►

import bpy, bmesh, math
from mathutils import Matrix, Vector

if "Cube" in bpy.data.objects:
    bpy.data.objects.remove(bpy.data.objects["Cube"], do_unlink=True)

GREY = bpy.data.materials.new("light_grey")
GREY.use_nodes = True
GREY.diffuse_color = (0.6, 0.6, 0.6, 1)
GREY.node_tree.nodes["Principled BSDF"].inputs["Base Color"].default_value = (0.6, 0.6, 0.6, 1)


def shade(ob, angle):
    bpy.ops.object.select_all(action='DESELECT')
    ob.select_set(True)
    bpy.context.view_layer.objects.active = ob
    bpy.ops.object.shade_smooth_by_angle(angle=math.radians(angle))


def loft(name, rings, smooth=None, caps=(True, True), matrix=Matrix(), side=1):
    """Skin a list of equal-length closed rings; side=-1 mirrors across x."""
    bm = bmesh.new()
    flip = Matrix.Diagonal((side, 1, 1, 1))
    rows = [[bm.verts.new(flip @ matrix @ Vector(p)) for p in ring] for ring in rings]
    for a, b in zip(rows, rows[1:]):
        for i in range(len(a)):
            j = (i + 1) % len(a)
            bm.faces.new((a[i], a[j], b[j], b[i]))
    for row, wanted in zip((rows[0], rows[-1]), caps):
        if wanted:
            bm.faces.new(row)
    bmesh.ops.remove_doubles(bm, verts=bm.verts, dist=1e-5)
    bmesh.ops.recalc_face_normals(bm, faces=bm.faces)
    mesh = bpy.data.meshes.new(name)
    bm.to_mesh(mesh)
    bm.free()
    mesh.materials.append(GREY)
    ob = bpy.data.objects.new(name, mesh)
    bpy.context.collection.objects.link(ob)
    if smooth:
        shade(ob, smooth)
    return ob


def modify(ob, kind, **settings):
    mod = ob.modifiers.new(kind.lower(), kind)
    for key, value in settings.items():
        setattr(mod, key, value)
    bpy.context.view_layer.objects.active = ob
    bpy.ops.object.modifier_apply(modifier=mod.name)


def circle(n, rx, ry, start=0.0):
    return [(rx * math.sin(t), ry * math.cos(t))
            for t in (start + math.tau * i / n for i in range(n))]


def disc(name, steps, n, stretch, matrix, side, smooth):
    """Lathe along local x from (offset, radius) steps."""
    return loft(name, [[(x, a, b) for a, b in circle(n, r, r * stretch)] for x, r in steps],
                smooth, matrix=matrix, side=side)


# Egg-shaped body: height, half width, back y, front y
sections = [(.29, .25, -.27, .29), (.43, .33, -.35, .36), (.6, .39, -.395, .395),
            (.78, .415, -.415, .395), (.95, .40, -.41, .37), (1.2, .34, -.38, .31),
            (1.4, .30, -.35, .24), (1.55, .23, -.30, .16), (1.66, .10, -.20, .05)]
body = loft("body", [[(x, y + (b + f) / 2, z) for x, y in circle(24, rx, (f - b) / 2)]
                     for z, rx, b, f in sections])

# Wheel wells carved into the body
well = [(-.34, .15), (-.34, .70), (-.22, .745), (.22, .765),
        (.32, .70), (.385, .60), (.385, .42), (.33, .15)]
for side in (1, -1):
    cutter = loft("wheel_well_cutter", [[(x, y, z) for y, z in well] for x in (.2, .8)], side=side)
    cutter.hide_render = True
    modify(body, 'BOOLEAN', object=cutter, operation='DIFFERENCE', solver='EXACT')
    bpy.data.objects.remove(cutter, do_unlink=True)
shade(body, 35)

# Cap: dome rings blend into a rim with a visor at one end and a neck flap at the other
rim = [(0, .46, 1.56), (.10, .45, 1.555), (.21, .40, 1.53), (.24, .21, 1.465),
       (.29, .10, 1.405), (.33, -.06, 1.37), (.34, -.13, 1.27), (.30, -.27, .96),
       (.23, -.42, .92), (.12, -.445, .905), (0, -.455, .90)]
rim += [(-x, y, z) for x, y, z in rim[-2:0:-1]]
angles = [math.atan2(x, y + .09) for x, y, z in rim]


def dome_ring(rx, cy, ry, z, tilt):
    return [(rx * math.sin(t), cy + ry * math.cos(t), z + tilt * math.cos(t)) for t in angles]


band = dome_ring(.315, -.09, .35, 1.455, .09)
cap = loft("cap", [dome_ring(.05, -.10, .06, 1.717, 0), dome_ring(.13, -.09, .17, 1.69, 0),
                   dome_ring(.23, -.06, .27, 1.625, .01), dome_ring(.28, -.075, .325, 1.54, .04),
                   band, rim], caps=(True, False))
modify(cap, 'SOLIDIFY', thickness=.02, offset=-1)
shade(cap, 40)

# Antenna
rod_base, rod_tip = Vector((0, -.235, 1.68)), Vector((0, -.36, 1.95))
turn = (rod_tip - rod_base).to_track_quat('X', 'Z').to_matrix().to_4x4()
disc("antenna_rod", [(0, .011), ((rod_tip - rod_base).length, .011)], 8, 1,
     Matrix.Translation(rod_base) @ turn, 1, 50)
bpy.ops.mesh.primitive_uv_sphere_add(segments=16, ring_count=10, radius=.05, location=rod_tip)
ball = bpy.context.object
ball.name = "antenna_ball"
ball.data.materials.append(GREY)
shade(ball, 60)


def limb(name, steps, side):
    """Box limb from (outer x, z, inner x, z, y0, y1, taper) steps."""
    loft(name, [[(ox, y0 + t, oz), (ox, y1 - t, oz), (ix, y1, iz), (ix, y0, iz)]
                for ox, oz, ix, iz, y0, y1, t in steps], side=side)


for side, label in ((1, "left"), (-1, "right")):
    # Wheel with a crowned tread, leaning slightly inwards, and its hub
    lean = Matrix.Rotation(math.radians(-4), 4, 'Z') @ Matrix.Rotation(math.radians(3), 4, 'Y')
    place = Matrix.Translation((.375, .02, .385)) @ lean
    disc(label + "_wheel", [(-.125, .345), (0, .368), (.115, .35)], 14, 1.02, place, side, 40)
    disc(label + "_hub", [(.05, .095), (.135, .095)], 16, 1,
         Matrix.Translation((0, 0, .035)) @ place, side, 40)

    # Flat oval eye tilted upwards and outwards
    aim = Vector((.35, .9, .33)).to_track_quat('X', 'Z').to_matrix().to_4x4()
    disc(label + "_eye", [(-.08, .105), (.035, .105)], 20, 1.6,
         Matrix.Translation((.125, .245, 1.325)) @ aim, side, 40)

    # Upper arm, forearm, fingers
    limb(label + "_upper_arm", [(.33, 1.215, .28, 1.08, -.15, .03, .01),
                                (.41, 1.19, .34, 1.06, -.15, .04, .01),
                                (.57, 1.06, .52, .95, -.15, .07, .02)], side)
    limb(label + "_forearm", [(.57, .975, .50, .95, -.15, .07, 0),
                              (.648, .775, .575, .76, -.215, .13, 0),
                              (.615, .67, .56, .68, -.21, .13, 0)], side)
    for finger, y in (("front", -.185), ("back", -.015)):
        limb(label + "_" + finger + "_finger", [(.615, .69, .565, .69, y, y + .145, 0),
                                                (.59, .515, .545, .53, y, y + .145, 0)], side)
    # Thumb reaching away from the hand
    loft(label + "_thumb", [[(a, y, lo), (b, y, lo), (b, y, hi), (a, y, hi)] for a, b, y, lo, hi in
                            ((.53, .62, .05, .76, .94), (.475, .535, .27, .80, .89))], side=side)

◄
►

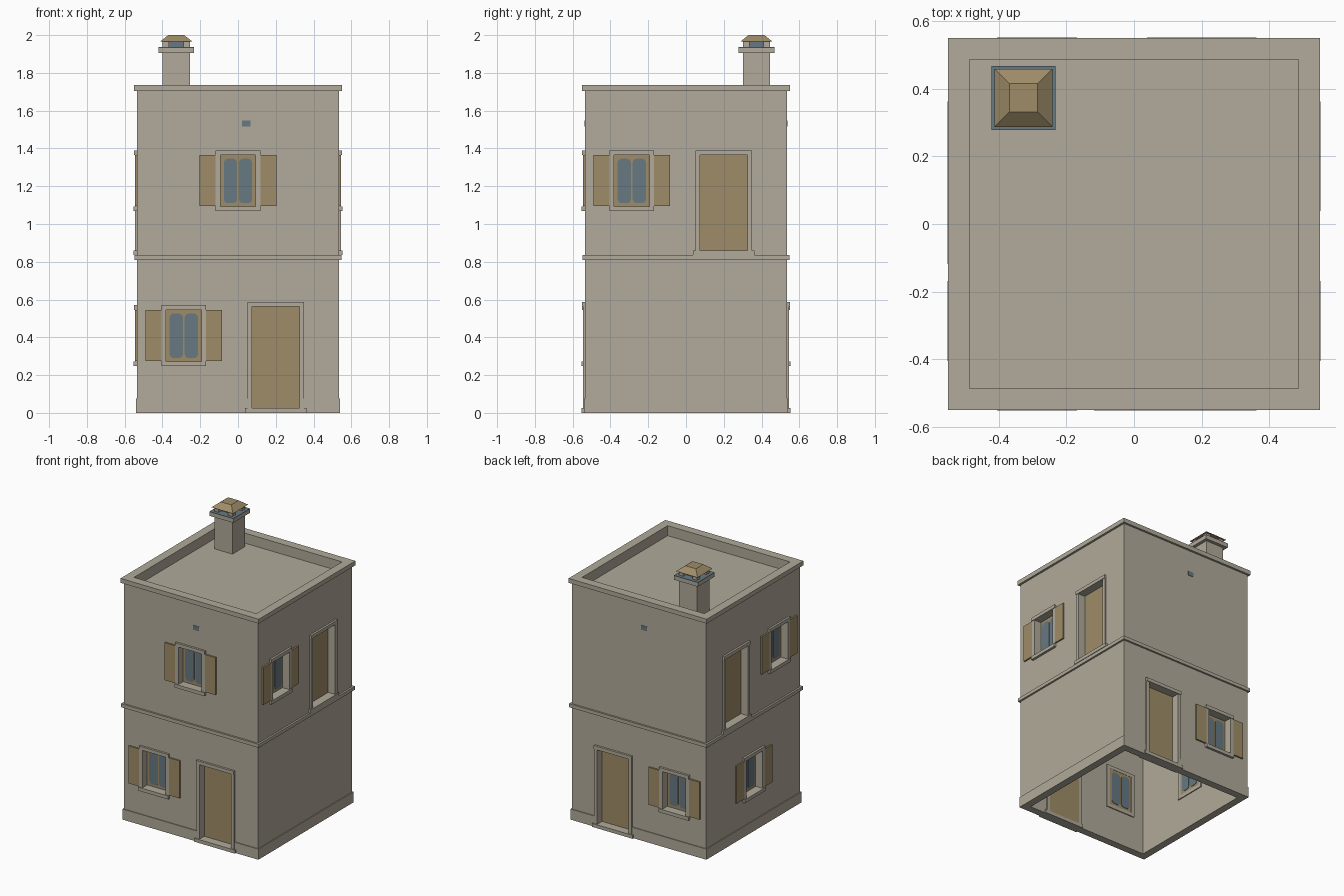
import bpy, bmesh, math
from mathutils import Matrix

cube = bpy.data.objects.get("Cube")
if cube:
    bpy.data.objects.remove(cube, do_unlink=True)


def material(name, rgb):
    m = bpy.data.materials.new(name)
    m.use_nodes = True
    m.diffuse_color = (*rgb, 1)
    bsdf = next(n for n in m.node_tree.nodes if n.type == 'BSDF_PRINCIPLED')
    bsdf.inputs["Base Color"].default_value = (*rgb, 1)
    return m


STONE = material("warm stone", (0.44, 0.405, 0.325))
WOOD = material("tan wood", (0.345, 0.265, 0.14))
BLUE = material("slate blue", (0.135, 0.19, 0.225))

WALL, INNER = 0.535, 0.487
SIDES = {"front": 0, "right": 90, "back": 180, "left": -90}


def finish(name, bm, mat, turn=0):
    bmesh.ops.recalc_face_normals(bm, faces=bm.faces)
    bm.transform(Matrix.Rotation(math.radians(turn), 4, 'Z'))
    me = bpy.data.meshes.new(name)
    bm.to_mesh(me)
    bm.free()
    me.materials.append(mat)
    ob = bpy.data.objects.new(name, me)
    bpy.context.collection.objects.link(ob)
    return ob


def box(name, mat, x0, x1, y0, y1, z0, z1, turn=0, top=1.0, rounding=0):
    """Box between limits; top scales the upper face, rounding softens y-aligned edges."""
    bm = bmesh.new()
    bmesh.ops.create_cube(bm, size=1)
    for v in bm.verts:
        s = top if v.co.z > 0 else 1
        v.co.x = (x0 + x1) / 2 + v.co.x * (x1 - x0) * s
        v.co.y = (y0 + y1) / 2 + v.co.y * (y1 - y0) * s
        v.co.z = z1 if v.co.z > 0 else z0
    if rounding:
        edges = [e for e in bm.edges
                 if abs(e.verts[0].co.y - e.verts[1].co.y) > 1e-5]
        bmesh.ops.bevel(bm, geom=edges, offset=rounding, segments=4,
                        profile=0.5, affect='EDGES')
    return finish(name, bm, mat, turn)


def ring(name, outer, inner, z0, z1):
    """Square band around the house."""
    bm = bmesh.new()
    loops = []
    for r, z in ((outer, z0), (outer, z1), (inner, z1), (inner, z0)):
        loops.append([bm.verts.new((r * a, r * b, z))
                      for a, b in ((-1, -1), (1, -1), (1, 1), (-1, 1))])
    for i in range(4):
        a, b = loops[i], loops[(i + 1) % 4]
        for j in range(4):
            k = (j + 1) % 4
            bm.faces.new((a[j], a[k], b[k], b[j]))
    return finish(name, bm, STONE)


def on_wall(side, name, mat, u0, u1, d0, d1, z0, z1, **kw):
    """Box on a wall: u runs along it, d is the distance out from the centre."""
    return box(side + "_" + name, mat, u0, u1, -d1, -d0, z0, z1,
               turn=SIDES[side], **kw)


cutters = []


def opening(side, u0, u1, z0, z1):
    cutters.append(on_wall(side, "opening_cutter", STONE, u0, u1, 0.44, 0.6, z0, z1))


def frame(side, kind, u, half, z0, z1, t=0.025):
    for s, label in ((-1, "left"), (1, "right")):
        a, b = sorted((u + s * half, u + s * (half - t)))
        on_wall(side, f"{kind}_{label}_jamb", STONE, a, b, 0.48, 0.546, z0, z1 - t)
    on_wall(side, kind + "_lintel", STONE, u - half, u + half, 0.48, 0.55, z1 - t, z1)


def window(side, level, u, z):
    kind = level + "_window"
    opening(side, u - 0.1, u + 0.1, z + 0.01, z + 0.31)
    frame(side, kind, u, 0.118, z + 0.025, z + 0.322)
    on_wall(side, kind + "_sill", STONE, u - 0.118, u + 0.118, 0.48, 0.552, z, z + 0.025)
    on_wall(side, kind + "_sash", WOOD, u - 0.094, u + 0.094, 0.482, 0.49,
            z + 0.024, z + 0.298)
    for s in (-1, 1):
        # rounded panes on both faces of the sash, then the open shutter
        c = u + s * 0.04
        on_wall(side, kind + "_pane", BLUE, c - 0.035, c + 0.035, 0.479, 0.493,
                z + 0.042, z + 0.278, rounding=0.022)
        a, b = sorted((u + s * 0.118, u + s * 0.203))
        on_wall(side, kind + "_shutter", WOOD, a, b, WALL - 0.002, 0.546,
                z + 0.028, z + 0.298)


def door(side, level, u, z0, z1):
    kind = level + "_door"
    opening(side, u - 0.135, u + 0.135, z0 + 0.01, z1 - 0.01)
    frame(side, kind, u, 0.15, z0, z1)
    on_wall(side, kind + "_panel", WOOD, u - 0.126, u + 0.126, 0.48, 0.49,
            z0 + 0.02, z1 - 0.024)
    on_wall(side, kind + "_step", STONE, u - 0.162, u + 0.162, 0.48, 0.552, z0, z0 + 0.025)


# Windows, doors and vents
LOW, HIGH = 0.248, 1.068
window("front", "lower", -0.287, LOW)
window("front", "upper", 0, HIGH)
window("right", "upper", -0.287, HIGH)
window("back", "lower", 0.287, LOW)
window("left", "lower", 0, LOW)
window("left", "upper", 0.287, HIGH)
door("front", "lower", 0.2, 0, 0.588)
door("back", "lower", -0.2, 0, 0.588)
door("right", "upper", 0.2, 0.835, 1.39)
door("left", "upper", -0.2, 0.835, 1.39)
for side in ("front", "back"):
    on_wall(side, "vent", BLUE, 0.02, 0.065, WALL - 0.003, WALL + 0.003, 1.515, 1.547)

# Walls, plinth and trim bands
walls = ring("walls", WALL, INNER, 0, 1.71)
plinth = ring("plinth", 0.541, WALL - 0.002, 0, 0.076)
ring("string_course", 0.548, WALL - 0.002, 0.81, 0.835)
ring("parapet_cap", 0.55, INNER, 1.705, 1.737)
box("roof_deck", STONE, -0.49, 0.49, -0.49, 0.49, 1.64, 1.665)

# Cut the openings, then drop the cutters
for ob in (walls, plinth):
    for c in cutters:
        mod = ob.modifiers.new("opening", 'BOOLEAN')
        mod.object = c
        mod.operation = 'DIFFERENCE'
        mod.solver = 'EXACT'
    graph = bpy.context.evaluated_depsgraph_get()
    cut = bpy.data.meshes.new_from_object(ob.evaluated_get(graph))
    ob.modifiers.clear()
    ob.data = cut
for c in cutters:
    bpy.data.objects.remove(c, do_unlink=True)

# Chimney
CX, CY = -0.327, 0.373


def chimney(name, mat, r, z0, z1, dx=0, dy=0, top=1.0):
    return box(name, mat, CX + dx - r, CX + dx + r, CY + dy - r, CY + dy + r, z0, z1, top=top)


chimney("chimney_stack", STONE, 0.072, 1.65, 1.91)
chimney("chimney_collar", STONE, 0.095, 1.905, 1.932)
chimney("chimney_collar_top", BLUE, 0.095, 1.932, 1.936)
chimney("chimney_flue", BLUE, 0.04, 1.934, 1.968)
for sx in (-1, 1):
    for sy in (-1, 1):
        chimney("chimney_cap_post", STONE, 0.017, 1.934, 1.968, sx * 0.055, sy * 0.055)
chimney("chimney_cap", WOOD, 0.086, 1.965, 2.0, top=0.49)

◄

• **WHAT IS NEEDED**
Take the entries above and return only the lines from the one with "along local x" to the one with "cutter.hide_render = True", both included, unchanged.

• **WORKED SOLUTION**
    """Lathe along local x from (offset, radius) steps."""
    return loft(name, [[(x, a, b) for a, b in circle(n, r, r * stretch)] for x, r in steps],
                smooth, matrix=matrix, side=side)


# Egg-shaped body: height, half width, back y, front y
sections = [(.29, .25, -.27, .29), (.43, .33, -.35, .36), (.6, .39, -.395, .395),
            (.78, .415, -.415, .395), (.95, .40, -.41, .37), (1.2, .34, -.38, .31),
            (1.4, .30, -.35, .24), (1.55, .23, -.30, .16), (1.66, .10, -.20, .05)]
body = loft("body", [[(x, y + (b + f) / 2, z) for x, y in circle(24, rx, (f - b) / 2)]
                     for z, rx, b, f in sections])

# Wheel wells carved into the body
well = [(-.34, .15), (-.34, .70), (-.22, .745), (.22, .765),
        (.32, .70), (.385, .60), (.385, .42), (.33, .15)]
for side in (1, -1):
    cutter = loft("wheel_well_cutter", [[(x, y, z) for y, z in well] for x in (.2, .8)], side=side)
    cutter.hide_render = True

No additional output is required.